## Material for this exercise
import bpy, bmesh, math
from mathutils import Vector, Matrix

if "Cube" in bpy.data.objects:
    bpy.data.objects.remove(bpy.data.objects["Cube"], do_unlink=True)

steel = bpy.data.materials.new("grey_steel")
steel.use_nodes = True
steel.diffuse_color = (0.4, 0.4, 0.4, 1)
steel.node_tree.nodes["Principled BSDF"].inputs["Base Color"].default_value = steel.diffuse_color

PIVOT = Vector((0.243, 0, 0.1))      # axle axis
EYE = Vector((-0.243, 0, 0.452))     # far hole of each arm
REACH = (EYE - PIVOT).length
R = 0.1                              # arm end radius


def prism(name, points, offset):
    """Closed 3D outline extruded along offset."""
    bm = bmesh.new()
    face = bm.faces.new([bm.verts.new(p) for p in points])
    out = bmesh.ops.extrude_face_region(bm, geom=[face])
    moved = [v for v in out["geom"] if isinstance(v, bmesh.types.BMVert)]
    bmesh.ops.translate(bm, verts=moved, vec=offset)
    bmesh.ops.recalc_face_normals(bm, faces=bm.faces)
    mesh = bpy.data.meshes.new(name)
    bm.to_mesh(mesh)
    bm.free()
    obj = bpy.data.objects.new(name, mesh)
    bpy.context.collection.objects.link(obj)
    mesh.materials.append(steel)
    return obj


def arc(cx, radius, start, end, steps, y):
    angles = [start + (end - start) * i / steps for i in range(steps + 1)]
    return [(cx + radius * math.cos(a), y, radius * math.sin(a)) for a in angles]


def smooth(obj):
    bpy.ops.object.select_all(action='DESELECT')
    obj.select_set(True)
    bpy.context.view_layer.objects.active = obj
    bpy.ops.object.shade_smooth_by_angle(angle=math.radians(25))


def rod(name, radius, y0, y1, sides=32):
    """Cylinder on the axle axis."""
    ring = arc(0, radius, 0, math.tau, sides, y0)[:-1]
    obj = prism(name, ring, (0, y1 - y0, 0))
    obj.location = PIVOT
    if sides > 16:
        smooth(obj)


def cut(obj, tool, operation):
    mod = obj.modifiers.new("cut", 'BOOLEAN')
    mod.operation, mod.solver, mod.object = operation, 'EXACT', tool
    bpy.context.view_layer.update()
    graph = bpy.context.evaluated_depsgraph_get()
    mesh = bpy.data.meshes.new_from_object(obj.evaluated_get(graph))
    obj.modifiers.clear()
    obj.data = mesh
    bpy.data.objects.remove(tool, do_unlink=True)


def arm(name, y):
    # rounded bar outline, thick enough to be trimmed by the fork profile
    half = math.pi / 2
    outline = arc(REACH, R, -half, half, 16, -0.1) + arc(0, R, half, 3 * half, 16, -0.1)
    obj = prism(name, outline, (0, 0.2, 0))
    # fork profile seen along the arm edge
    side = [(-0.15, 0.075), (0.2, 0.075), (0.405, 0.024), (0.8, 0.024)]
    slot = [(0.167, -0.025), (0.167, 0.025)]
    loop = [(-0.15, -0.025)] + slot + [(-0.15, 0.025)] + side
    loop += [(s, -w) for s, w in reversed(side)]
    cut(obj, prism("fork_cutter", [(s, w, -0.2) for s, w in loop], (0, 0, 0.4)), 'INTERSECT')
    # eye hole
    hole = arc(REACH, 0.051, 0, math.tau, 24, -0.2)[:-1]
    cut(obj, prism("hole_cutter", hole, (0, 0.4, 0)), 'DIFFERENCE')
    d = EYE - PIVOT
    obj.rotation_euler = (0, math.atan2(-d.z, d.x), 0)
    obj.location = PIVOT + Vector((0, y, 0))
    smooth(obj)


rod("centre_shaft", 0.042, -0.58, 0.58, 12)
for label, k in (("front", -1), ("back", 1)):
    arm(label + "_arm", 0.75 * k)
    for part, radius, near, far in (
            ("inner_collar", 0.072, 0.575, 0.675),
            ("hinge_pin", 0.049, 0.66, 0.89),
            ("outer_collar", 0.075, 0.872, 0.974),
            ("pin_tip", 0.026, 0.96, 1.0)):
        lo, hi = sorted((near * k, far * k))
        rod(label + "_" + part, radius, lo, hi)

## Task to complete
Whichever lines of the data include the word "PIVOT", pull them out.

## Output of the exercise
PIVOT = Vector((0.243, 0, 0.1))      # axle axis
REACH = (EYE - PIVOT).length
    obj.location = PIVOT
    d = EYE - PIVOT
    obj.location = PIVOT + Vector((0, y, 0))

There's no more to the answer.